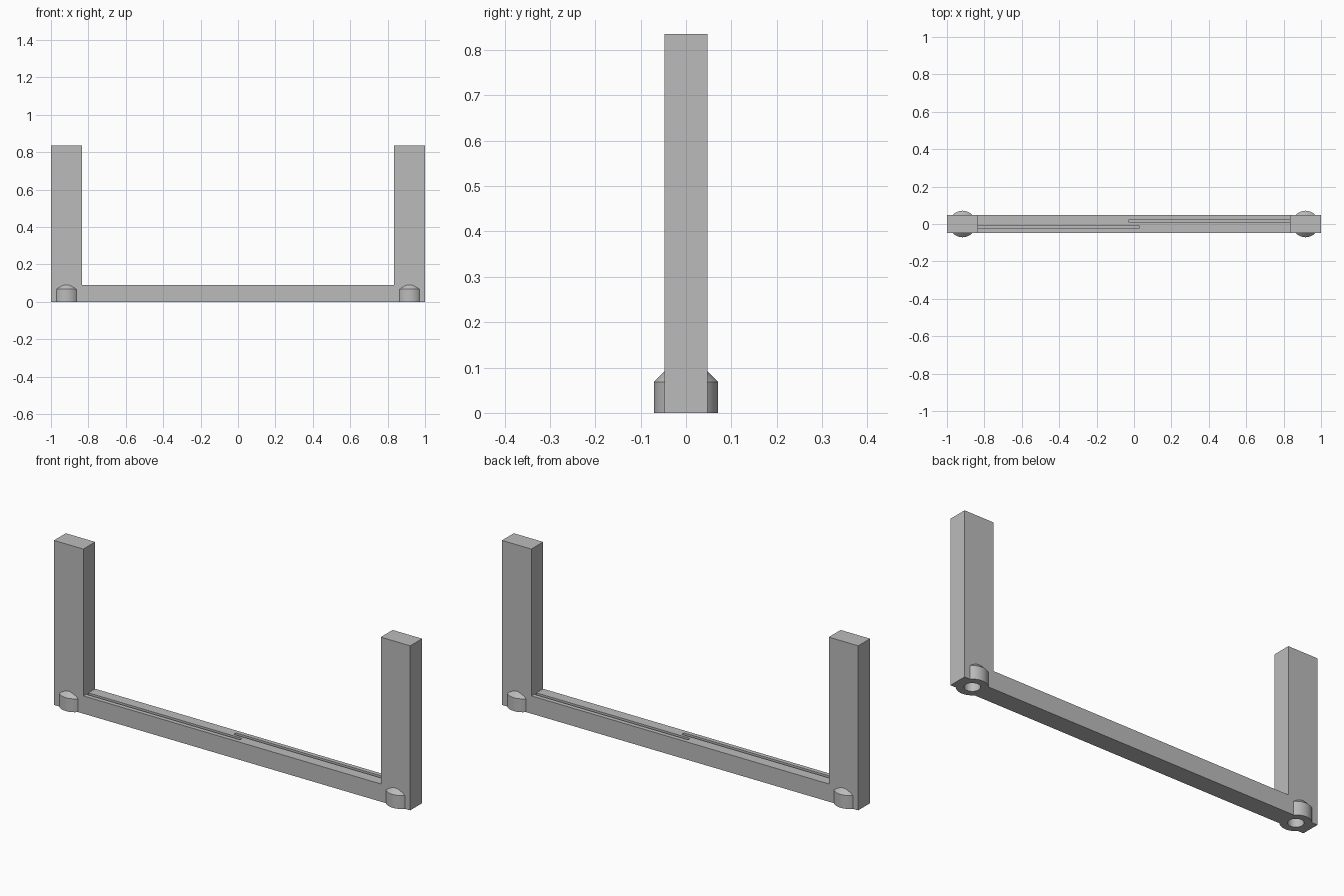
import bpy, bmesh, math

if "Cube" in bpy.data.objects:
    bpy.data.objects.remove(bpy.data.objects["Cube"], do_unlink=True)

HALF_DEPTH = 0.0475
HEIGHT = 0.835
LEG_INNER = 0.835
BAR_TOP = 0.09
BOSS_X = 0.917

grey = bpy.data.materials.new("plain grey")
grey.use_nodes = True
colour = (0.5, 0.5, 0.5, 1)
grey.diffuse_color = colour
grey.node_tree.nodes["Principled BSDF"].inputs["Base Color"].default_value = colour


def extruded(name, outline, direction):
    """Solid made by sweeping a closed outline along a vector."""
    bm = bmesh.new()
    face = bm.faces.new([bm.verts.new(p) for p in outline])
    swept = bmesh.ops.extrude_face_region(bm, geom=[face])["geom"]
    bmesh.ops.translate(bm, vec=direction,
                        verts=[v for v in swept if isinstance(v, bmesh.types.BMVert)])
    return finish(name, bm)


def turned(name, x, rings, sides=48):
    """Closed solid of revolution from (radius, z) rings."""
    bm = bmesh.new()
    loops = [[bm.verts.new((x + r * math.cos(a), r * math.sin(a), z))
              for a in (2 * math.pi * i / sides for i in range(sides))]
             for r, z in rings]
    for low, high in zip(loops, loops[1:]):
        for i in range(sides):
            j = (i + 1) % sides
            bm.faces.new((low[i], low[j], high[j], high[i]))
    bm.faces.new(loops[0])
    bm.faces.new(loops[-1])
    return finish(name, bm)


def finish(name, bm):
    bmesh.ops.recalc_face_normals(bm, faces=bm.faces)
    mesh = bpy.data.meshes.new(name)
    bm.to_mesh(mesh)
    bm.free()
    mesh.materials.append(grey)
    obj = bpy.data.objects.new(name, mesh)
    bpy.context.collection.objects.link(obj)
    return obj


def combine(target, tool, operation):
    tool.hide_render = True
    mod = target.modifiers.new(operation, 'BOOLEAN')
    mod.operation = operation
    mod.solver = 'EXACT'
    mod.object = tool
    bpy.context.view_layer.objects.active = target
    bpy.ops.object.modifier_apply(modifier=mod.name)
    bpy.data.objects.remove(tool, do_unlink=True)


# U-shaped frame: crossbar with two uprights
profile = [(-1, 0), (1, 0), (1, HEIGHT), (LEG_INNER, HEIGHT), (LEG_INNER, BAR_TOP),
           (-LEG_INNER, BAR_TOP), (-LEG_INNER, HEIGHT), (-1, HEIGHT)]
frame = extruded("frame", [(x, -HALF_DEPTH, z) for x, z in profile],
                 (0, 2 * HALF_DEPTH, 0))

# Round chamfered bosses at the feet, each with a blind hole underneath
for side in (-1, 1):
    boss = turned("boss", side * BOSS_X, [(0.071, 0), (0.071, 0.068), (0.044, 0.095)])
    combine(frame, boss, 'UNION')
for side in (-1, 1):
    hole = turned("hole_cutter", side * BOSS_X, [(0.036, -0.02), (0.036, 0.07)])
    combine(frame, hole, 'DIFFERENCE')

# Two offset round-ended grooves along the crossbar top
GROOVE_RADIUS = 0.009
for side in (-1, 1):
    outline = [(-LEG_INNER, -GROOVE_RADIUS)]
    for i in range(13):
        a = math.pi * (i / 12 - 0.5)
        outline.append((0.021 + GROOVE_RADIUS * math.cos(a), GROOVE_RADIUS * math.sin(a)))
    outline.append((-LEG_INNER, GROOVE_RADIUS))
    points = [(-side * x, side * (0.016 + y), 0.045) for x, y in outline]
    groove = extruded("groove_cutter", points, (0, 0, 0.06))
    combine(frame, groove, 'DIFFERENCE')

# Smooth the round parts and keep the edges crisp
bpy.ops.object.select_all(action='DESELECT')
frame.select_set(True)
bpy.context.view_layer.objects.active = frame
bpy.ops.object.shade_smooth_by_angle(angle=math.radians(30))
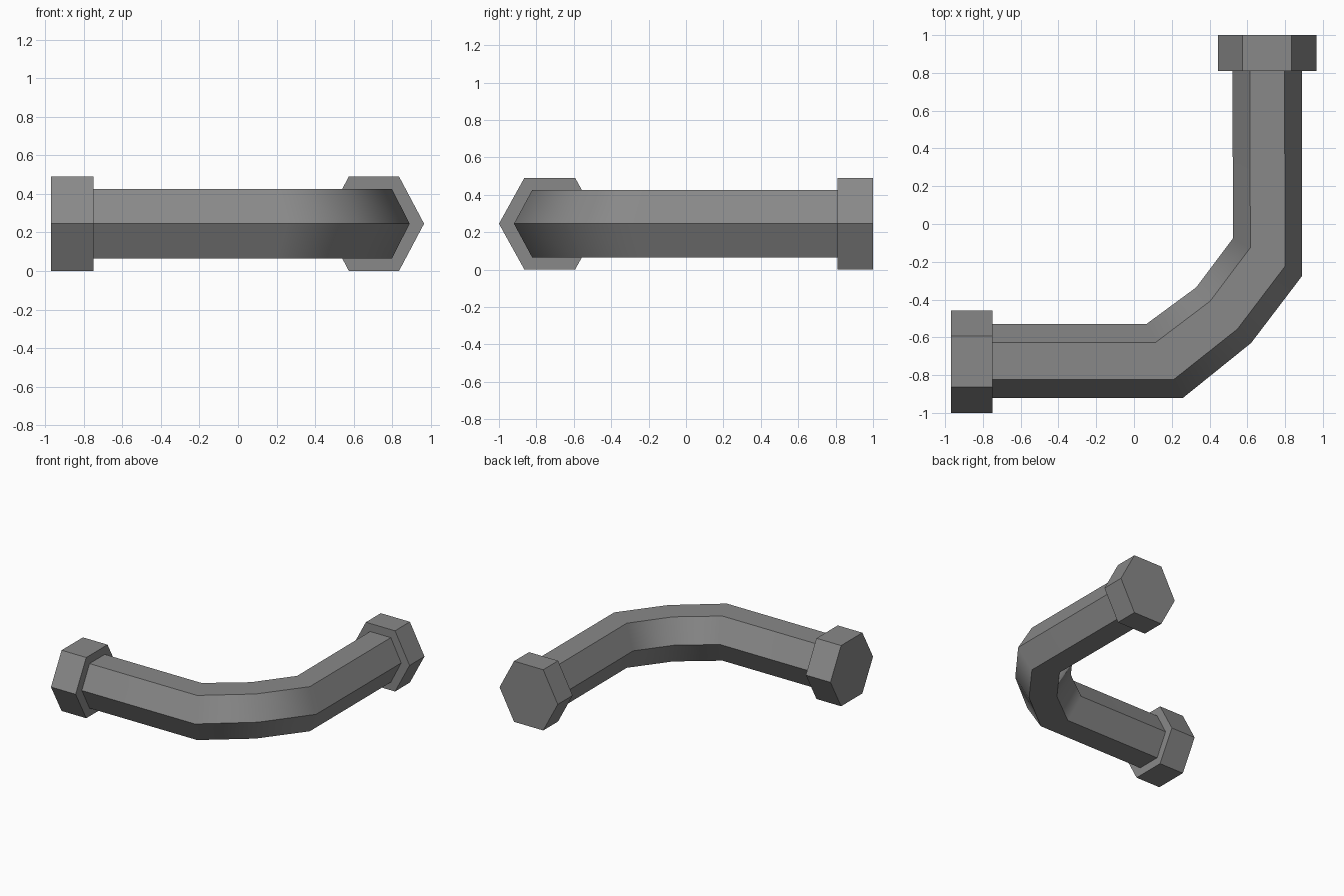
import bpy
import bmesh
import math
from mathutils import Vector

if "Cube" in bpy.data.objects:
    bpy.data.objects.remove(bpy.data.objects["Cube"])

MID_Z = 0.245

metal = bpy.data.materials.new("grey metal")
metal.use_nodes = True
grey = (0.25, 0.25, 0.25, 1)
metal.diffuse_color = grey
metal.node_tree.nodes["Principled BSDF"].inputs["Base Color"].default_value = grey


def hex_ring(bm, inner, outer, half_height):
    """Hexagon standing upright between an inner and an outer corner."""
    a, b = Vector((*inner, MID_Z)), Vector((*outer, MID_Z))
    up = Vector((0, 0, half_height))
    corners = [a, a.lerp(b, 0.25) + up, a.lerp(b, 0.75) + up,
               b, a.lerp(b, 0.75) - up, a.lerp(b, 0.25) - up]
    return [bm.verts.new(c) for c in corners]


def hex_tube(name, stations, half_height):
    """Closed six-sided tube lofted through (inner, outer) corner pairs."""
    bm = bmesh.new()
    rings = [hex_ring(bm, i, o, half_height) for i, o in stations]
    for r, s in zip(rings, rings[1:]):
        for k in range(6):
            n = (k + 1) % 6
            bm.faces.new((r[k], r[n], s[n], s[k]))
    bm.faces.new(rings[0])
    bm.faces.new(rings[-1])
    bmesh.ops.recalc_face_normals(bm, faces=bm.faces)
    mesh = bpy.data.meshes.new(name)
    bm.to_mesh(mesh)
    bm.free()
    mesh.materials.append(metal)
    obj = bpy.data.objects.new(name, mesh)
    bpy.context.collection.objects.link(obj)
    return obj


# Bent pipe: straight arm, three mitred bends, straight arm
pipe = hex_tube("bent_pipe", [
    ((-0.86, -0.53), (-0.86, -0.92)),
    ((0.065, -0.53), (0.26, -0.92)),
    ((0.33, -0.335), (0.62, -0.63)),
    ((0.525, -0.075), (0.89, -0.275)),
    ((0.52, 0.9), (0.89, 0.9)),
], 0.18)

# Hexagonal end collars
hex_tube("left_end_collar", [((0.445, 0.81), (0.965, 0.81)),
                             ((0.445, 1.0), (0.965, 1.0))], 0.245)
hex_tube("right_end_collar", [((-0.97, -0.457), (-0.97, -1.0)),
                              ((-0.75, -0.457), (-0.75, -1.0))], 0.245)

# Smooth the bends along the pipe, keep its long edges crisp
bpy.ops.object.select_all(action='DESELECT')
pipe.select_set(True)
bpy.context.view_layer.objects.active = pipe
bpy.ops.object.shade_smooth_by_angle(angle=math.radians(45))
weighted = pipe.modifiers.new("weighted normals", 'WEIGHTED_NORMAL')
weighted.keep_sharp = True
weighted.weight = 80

# Aim of the task
Drop every image, please, and write out the data above exactly as shown.

# Your solution
import bpy, bmesh, math

if "Cube" in bpy.data.objects:
    bpy.data.objects.remove(bpy.data.objects["Cube"], do_unlink=True)

HALF_DEPTH = 0.0475
HEIGHT = 0.835
LEG_INNER = 0.835
BAR_TOP = 0.09
BOSS_X = 0.917

grey = bpy.data.materials.new("plain grey")
grey.use_nodes = True
colour = (0.5, 0.5, 0.5, 1)
grey.diffuse_color = colour
grey.node_tree.nodes["Principled BSDF"].inputs["Base Color"].default_value = colour


def extruded(name, outline, direction):
    """Solid made by sweeping a closed outline along a vector."""
    bm = bmesh.new()
    face = bm.faces.new([bm.verts.new(p) for p in outline])
    swept = bmesh.ops.extrude_face_region(bm, geom=[face])["geom"]
    bmesh.ops.translate(bm, vec=direction,
                        verts=[v for v in swept if isinstance(v, bmesh.types.BMVert)])
    return finish(name, bm)


def turned(name, x, rings, sides=48):
    """Closed solid of revolution from (radius, z) rings."""
    bm = bmesh.new()
    loops = [[bm.verts.new((x + r * math.cos(a), r * math.sin(a), z))
              for a in (2 * math.pi * i / sides for i in range(sides))]
             for r, z in rings]
    for low, high in zip(loops, loops[1:]):
        for i in range(sides):
            j = (i + 1) % sides
            bm.faces.new((low[i], low[j], high[j], high[i]))
    bm.faces.new(loops[0])
    bm.faces.new(loops[-1])
    return finish(name, bm)


def finish(name, bm):
    bmesh.ops.recalc_face_normals(bm, faces=bm.faces)
    mesh = bpy.data.meshes.new(name)
    bm.to_mesh(mesh)
    bm.free()
    mesh.materials.append(grey)
    obj = bpy.data.objects.new(name, mesh)
    bpy.context.collection.objects.link(obj)
    return obj


def combine(target, tool, operation):
    tool.hide_render = True
    mod = target.modifiers.new(operation, 'BOOLEAN')
    mod.operation = operation
    mod.solver = 'EXACT'
    mod.object = tool
    bpy.context.view_layer.objects.active = target
    bpy.ops.object.modifier_apply(modifier=mod.name)
    bpy.data.objects.remove(tool, do_unlink=True)


# U-shaped frame: crossbar with two uprights
profile = [(-1, 0), (1, 0), (1, HEIGHT), (LEG_INNER, HEIGHT), (LEG_INNER, BAR_TOP),
           (-LEG_INNER, BAR_TOP), (-LEG_INNER, HEIGHT), (-1, HEIGHT)]
frame = extruded("frame", [(x, -HALF_DEPTH, z) for x, z in profile],
                 (0, 2 * HALF_DEPTH, 0))

# Round chamfered bosses at the feet, each with a blind hole underneath
for side in (-1, 1):
    boss = turned("boss", side * BOSS_X, [(0.071, 0), (0.071, 0.068), (0.044, 0.095)])
    combine(frame, boss, 'UNION')
for side in (-1, 1):
    hole = turned("hole_cutter", side * BOSS_X, [(0.036, -0.02), (0.036, 0.07)])
    combine(frame, hole, 'DIFFERENCE')

# Two offset round-ended grooves along the crossbar top
GROOVE_RADIUS = 0.009
for side in (-1, 1):
    outline = [(-LEG_INNER, -GROOVE_RADIUS)]
    for i in range(13):
        a = math.pi * (i / 12 - 0.5)
        outline.append((0.021 + GROOVE_RADIUS * math.cos(a), GROOVE_RADIUS * math.sin(a)))
    outline.append((-LEG_INNER, GROOVE_RADIUS))
    points = [(-side * x, side * (0.016 + y), 0.045) for x, y in outline]
    groove = extruded("groove_cutter", points, (0, 0, 0.06))
    combine(frame, groove, 'DIFFERENCE')

# Smooth the round parts and keep the edges crisp
bpy.ops.object.select_all(action='DESELECT')
frame.select_set(True)
bpy.context.view_layer.objects.active = frame
bpy.ops.object.shade_smooth_by_angle(angle=math.radians(30))
import bpy
import bmesh
import math
from mathutils import Vector

if "Cube" in bpy.data.objects:
    bpy.data.objects.remove(bpy.data.objects["Cube"])

MID_Z = 0.245

metal = bpy.data.materials.new("grey metal")
metal.use_nodes = True
grey = (0.25, 0.25, 0.25, 1)
metal.diffuse_color = grey
metal.node_tree.nodes["Principled BSDF"].inputs["Base Color"].default_value = grey


def hex_ring(bm, inner, outer, half_height):
    """Hexagon standing upright between an inner and an outer corner."""
    a, b = Vector((*inner, MID_Z)), Vector((*outer, MID_Z))
    up = Vector((0, 0, half_height))
    corners = [a, a.lerp(b, 0.25) + up, a.lerp(b, 0.75) + up,
               b, a.lerp(b, 0.75) - up, a.lerp(b, 0.25) - up]
    return [bm.verts.new(c) for c in corners]


def hex_tube(name, stations, half_height):
    """Closed six-sided tube lofted through (inner, outer) corner pairs."""
    bm = bmesh.new()
    rings = [hex_ring(bm, i, o, half_height) for i, o in stations]
    for r, s in zip(rings, rings[1:]):
        for k in range(6):
            n = (k + 1) % 6
            bm.faces.new((r[k], r[n], s[n], s[k]))
    bm.faces.new(rings[0])
    bm.faces.new(rings[-1])
    bmesh.ops.recalc_face_normals(bm, faces=bm.faces)
    mesh = bpy.data.meshes.new(name)
    bm.to_mesh(mesh)
    bm.free()
    mesh.materials.append(metal)
    obj = bpy.data.objects.new(name, mesh)
    bpy.context.collection.objects.link(obj)
    return obj


# Bent pipe: straight arm, three mitred bends, straight arm
pipe = hex_tube("bent_pipe", [
    ((-0.86, -0.53), (-0.86, -0.92)),
    ((0.065, -0.53), (0.26, -0.92)),
    ((0.33, -0.335), (0.62, -0.63)),
    ((0.525, -0.075), (0.89, -0.275)),
    ((0.52, 0.9), (0.89, 0.9)),
], 0.18)

# Hexagonal end collars
hex_tube("left_end_collar", [((0.445, 0.81), (0.965, 0.81)),
                             ((0.445, 1.0), (0.965, 1.0))], 0.245)
hex_tube("right_end_collar", [((-0.97, -0.457), (-0.97, -1.0)),
                              ((-0.75, -0.457), (-0.75, -1.0))], 0.245)

# Smooth the bends along the pipe, keep its long edges crisp
bpy.ops.object.select_all(action='DESELECT')
pipe.select_set(True)
bpy.context.view_layer.objects.active = pipe
bpy.ops.object.shade_smooth_by_angle(angle=math.radians(45))
weighted = pipe.modifiers.new("weighted normals", 'WEIGHTED_NORMAL')
weighted.keep_sharp = True
weighted.weight = 80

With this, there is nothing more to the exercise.